* _TRY IT_
Give the number of lines in the data below where the word "rings" appears, and nothing besides.

* _DATA FOR THIS EXERCISE_
BEGIN

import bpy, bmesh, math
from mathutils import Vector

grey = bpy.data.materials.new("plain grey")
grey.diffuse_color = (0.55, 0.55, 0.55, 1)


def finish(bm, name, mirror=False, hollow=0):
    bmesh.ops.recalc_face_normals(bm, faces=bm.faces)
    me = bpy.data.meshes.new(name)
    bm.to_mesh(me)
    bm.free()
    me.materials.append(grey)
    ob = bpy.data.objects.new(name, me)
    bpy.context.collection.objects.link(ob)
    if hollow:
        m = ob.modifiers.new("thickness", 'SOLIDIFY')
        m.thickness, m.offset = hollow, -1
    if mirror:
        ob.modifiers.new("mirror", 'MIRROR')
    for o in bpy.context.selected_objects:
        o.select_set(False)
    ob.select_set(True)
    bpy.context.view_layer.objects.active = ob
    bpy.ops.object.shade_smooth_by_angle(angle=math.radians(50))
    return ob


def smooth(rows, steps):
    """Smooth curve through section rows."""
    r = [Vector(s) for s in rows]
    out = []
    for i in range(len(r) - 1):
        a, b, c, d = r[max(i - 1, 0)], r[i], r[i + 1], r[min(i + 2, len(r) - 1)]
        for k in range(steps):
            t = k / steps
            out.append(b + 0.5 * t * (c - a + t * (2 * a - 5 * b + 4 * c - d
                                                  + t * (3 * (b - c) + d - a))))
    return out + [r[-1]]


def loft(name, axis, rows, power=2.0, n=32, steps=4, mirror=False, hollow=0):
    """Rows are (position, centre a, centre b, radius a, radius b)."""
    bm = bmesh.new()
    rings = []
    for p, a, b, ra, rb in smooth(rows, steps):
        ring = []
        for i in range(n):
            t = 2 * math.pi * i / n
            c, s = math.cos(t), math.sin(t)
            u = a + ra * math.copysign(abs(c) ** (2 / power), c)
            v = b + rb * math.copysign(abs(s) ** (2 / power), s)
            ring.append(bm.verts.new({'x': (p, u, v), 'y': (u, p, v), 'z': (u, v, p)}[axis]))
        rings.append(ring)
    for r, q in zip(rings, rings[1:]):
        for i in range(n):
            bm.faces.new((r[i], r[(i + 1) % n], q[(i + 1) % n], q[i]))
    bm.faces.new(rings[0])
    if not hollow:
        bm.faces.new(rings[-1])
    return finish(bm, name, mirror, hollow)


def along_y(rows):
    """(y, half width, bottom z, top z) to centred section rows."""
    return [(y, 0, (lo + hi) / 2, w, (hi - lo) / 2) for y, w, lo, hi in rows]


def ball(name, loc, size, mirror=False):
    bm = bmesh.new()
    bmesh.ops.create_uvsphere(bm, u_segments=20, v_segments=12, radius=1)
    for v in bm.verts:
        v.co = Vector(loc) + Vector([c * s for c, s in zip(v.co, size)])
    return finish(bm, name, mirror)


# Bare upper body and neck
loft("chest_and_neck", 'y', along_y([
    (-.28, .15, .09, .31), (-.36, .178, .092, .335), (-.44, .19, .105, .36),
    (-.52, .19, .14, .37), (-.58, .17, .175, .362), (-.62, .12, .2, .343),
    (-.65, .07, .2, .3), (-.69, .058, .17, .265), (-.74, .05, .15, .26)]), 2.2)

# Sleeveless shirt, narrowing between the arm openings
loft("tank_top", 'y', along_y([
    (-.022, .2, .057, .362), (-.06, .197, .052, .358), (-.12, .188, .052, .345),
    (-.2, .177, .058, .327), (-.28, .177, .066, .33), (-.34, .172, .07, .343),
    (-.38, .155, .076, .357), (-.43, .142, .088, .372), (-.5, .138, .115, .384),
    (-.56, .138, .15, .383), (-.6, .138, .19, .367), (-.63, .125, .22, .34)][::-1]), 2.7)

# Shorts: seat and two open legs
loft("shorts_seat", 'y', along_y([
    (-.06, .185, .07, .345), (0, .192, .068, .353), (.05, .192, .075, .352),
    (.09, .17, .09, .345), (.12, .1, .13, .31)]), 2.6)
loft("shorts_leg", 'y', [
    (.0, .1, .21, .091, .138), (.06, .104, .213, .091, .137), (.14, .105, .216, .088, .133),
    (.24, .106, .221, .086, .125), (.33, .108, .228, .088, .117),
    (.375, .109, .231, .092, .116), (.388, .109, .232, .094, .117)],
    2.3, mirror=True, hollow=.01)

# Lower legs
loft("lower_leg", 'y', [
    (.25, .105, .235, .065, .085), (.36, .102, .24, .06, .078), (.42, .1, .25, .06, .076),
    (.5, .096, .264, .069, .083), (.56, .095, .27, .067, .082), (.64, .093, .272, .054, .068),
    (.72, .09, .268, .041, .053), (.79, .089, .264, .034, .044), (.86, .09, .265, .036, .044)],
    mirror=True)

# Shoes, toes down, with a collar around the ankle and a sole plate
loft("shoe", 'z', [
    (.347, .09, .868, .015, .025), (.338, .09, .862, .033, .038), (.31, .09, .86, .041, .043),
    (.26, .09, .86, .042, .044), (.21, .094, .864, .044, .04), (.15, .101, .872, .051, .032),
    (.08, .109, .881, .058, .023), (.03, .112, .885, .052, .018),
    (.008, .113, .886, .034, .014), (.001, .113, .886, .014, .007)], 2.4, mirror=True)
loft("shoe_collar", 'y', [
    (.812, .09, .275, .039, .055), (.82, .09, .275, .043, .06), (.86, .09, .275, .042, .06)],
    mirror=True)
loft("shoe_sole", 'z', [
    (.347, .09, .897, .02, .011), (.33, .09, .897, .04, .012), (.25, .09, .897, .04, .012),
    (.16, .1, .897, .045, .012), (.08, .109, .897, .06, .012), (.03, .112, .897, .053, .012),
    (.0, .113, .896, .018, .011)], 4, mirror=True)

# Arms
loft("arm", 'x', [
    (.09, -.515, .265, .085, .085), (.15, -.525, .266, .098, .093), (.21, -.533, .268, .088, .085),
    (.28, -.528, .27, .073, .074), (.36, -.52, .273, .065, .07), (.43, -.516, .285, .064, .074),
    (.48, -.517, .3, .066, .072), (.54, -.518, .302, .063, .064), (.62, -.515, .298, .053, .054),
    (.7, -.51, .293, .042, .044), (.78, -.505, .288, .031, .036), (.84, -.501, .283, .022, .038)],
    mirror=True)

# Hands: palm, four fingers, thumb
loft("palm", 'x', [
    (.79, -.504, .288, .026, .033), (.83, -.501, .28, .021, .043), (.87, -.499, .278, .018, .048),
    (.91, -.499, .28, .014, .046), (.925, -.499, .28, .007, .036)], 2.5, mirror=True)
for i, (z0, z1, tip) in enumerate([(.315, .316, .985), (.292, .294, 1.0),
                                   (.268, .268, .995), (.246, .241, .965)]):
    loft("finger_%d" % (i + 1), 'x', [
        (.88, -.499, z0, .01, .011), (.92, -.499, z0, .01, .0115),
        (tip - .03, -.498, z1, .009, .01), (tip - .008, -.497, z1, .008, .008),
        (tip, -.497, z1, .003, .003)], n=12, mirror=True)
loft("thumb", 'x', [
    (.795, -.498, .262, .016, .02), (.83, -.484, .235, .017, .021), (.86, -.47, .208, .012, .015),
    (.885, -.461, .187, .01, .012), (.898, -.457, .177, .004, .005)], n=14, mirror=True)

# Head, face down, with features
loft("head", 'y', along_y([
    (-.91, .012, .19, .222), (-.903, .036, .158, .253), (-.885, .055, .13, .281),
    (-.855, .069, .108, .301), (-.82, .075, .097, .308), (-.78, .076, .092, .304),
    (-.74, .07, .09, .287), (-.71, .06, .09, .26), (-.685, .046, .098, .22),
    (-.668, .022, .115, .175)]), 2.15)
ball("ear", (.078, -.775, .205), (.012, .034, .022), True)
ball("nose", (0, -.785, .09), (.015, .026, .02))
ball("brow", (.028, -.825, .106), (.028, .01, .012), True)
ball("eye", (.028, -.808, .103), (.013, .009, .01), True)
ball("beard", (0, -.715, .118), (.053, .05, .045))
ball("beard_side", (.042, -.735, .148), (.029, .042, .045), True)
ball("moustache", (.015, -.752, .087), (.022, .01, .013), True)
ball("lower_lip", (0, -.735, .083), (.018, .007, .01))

END

* _TASK SOLUTION_
5